*** Extracted entries Section Begins ***
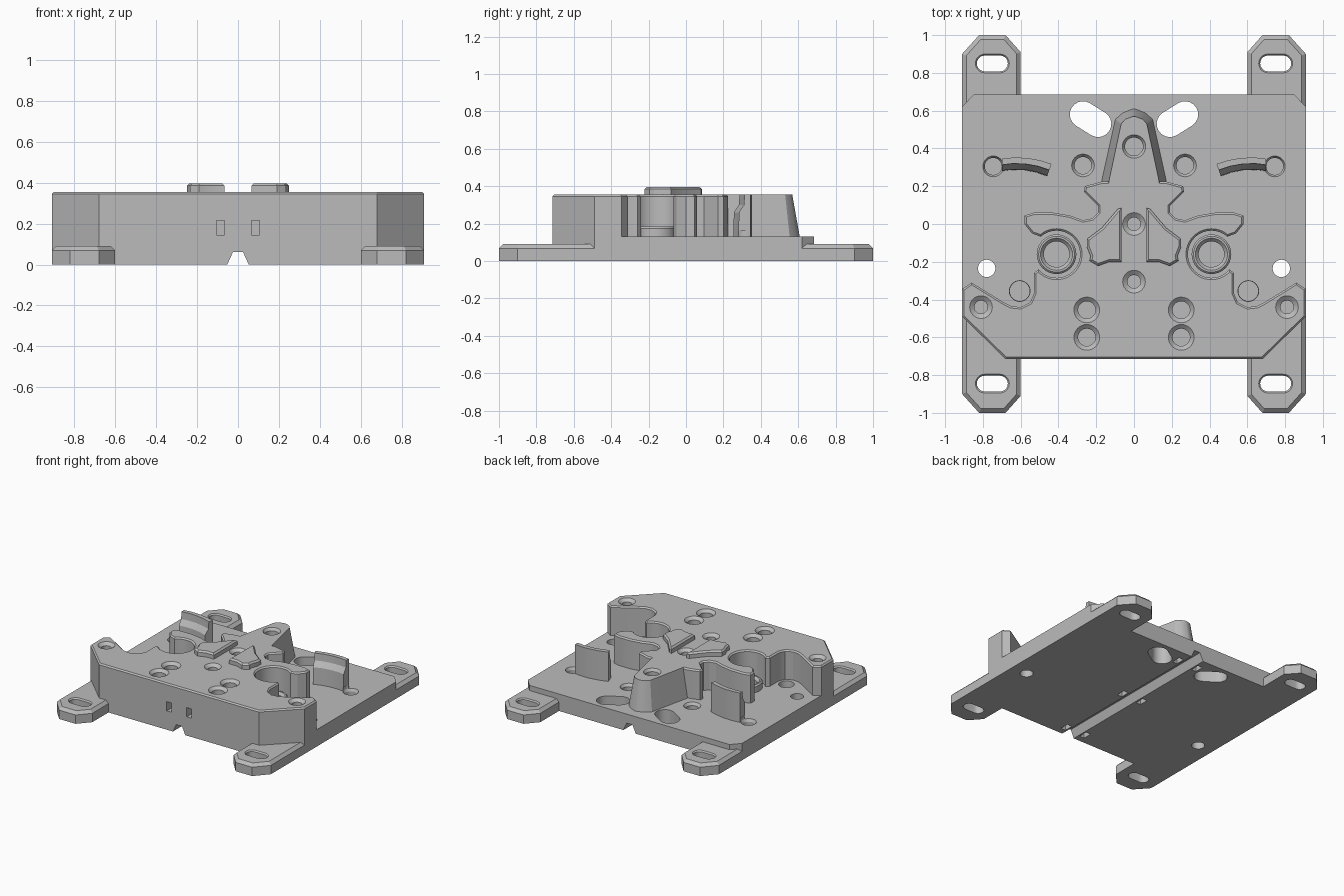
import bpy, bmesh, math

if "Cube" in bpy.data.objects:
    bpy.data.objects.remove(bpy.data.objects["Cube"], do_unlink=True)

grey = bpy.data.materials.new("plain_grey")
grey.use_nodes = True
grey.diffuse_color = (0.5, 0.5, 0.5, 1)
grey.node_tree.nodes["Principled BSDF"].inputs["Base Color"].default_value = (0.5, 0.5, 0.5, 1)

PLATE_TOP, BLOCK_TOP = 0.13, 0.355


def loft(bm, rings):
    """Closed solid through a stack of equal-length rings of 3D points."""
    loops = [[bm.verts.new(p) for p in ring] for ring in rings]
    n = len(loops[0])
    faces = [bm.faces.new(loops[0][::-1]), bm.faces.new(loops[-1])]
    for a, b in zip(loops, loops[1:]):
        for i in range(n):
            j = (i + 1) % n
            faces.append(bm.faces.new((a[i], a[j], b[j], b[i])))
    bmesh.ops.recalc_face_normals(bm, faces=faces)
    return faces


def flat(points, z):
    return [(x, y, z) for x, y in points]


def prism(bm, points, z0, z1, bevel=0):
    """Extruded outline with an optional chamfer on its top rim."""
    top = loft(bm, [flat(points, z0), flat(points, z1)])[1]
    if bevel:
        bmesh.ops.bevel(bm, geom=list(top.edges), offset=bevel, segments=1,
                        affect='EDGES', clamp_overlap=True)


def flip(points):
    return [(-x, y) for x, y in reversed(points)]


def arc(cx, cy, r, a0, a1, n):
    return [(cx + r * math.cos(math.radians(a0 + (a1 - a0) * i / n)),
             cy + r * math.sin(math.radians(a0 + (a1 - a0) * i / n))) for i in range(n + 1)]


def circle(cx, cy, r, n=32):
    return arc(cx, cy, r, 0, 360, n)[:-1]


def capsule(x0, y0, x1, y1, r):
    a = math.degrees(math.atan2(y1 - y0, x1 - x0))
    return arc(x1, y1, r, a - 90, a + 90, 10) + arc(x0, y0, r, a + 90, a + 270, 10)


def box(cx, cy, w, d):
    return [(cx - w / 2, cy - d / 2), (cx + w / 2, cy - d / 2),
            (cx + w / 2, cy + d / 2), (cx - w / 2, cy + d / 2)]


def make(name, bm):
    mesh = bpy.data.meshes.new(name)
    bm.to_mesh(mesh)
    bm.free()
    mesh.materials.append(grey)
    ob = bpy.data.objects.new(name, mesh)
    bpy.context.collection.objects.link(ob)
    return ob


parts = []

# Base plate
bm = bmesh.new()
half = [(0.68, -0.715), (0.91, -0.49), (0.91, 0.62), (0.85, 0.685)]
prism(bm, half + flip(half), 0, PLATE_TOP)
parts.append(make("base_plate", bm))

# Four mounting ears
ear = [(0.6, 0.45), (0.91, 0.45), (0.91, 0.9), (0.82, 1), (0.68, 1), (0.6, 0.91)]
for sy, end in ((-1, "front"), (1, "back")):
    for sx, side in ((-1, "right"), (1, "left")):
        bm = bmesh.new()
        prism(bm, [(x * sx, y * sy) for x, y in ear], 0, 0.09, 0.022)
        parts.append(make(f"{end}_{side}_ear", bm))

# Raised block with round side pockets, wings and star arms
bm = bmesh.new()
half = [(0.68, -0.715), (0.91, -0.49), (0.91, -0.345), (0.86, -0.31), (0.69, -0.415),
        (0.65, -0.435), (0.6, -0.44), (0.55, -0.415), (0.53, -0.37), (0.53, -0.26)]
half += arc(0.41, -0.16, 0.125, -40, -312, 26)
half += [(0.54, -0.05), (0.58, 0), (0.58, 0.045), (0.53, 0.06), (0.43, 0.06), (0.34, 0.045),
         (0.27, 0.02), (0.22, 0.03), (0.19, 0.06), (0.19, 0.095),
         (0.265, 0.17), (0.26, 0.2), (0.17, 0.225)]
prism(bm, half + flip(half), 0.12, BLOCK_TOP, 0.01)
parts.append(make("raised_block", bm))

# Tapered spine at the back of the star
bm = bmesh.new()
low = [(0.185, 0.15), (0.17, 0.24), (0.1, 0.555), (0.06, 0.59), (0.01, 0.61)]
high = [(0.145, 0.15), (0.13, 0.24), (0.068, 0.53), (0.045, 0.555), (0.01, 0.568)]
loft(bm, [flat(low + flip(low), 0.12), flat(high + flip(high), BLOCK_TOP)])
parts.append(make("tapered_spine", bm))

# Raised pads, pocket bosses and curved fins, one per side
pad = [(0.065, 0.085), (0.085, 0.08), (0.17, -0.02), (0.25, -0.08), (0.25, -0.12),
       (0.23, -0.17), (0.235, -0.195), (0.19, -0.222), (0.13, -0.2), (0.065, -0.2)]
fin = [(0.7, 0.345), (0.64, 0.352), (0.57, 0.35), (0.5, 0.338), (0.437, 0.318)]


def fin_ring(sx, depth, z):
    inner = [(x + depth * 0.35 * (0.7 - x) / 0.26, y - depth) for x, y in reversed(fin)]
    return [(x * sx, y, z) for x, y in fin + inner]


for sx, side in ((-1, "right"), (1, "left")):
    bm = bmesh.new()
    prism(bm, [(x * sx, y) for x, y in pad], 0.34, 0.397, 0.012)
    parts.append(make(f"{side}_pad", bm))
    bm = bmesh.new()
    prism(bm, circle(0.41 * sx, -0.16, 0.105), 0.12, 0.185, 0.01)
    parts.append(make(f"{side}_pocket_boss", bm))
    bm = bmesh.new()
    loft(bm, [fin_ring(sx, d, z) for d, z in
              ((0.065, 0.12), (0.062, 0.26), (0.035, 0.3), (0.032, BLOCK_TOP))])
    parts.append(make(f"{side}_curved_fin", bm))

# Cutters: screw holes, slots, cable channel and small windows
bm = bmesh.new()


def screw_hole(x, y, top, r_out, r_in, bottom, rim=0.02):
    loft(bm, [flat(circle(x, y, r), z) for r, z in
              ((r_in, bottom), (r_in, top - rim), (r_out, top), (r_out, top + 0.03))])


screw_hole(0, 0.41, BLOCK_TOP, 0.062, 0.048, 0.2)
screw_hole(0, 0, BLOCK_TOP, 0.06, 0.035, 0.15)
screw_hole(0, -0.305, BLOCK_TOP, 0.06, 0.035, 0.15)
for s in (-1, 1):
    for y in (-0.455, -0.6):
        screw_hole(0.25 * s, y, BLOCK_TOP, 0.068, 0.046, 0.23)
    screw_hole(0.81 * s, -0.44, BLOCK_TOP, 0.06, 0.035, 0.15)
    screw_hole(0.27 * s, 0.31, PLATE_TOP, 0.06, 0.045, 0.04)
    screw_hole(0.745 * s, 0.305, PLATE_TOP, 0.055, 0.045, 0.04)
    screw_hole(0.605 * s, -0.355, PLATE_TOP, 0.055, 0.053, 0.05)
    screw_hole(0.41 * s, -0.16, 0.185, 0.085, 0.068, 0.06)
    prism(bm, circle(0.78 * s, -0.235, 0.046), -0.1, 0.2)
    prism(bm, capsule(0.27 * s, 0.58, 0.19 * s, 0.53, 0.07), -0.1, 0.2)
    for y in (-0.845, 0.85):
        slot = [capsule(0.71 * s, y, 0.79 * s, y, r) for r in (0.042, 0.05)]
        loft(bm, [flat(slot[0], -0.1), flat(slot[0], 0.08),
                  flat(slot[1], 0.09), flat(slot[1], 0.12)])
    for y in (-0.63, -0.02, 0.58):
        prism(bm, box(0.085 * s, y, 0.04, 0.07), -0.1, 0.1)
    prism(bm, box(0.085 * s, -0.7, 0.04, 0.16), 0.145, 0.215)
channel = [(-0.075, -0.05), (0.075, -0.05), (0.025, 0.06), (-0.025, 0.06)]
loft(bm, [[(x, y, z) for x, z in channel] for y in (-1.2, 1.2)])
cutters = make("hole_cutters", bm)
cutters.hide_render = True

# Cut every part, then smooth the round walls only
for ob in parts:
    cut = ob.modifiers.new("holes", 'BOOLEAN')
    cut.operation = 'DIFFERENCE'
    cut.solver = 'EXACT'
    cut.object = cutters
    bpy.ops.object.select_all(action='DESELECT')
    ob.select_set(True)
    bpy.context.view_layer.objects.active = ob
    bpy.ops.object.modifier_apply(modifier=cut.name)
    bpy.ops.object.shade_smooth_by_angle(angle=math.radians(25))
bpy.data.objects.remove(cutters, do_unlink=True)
*** Extracted entries Section Ends ***
Problem to solve: What lines of the listing contain the word "side"? Copy them all.

Written solution:
    for sx, side in ((-1, "right"), (1, "left")):
        parts.append(make(f"{end}_{side}_ear", bm))
# Raised block with round side pockets, wings and star arms
# Raised pads, pocket bosses and curved fins, one per side
for sx, side in ((-1, "right"), (1, "left")):
    parts.append(make(f"{side}_pad", bm))
    parts.append(make(f"{side}_pocket_boss", bm))
    parts.append(make(f"{side}_curved_fin", bm))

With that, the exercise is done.